1. If Jim invests the excess cash in U.S. Treasury bills, would this reduce the firms exposure to exchange rate risk?
2. Jim decided to use the excess cash to pay off the British loan. However, a friend advised him to invest the cash in British Treasury bills, stating that the loan provides an offset to the pound receivables, so you would be better off investing in British Treasury bills than paying off the loan. Is Jims friend correct? What should Jim do?

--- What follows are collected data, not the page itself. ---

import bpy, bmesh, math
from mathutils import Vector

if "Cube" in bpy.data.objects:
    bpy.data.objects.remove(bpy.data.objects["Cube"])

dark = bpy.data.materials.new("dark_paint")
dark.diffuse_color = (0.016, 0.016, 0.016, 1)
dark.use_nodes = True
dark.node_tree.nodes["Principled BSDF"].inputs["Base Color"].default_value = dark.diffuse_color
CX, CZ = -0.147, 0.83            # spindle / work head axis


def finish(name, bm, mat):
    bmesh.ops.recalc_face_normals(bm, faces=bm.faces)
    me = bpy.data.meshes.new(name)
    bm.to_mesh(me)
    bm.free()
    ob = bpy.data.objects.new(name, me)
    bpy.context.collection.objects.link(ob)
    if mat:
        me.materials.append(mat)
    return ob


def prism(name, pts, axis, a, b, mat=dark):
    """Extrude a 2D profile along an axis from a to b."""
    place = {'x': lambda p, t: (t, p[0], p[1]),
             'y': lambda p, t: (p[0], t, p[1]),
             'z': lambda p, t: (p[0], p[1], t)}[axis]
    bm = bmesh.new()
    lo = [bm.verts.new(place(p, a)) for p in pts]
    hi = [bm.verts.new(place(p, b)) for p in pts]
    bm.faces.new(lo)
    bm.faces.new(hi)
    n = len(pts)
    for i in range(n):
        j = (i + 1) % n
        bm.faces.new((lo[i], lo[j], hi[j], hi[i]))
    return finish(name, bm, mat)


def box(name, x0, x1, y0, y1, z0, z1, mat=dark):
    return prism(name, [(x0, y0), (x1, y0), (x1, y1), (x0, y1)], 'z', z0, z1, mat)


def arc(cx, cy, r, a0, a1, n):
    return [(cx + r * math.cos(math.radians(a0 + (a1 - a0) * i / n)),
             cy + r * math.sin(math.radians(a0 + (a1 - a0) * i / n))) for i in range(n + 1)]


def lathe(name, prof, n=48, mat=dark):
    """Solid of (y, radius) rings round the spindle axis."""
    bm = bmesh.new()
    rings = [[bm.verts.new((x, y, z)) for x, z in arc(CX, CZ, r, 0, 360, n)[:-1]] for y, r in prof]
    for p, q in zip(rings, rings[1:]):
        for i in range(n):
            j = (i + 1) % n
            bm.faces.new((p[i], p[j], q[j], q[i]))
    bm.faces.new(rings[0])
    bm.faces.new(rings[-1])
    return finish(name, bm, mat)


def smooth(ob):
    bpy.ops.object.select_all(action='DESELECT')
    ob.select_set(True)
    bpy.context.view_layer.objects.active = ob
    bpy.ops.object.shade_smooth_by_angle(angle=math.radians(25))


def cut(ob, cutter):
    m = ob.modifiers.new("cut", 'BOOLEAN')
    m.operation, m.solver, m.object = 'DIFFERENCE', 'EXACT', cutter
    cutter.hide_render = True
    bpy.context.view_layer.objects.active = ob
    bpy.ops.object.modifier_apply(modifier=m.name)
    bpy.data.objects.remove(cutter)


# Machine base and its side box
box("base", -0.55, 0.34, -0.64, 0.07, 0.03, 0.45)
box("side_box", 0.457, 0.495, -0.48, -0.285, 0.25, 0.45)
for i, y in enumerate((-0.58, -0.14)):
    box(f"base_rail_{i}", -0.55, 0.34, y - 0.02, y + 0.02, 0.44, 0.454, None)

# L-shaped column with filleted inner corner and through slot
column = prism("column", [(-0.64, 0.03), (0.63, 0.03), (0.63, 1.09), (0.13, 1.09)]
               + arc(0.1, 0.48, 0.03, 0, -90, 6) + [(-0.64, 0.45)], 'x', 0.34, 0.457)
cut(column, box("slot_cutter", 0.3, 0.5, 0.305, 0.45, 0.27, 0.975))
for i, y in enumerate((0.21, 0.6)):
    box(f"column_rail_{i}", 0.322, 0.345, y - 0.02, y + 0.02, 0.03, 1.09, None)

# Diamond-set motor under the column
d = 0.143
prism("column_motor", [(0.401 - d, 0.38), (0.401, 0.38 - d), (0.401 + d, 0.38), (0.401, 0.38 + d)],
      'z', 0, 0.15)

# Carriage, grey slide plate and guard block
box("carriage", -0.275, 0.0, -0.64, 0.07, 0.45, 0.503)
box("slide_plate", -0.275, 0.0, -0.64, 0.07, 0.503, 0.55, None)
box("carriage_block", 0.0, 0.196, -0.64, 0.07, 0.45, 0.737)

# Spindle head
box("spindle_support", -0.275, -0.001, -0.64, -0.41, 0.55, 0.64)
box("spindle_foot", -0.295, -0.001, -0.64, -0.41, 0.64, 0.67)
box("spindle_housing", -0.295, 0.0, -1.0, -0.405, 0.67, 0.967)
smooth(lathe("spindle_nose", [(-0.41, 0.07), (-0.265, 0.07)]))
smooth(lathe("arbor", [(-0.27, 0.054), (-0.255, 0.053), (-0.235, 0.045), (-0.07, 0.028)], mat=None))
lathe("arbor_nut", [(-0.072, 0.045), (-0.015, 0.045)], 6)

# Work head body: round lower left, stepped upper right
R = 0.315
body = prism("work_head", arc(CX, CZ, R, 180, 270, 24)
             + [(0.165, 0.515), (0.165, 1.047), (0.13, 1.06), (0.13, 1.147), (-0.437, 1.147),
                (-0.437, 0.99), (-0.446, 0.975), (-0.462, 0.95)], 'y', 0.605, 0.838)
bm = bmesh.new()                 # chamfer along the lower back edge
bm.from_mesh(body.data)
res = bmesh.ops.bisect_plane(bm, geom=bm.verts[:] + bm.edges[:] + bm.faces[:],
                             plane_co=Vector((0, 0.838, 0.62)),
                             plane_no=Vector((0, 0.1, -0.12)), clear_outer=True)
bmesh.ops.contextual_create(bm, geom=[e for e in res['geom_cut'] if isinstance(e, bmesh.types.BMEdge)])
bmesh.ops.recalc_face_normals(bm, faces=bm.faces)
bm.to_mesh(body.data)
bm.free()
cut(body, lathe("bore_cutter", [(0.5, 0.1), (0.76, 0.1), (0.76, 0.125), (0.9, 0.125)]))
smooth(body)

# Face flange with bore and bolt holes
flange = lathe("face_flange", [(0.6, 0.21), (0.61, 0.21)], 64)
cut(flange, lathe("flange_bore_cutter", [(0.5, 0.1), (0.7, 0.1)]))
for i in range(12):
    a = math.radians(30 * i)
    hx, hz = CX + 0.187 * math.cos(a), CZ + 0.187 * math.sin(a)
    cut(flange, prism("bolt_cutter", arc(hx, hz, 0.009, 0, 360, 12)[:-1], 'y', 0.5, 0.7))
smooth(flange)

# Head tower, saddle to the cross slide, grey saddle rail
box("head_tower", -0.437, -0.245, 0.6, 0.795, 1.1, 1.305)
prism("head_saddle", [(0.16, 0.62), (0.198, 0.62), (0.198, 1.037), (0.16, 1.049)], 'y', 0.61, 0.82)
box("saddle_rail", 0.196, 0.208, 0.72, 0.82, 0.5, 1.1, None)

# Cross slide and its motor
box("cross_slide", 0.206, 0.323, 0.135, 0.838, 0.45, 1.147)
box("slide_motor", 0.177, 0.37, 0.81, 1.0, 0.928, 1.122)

|Ever since Jim Logan began his Sports Exports Company, he has been concerned about his exposure to exchange rate risk. The firm produces footballs and exports them to a distributor in the United Kingdom, with the exports being denominated in British pounds. Jim has just entered into a joint venture in the United Kingdom in which a British firm produces sporting goods for Jims firm and sells the goods to the British distributor. The distributor pays pounds to Jims firm for these products. Jim recently borrowed pounds to finance this venture, which created some cash outflows (interest payments) that partially offset his cash infl;ows in pounds. The interest paid on this loan is equal to the British Treasury bill rate plus 3 percentage points. His original business of exporting has been very successful recently, which has caused him to have revenue (in pounds) that will be retained as excess cash. Jim must decide whether to pay off part of the existing British loan, invest the cash in the U.S. Treasury bills, or invest the cash in British Treasury bills.|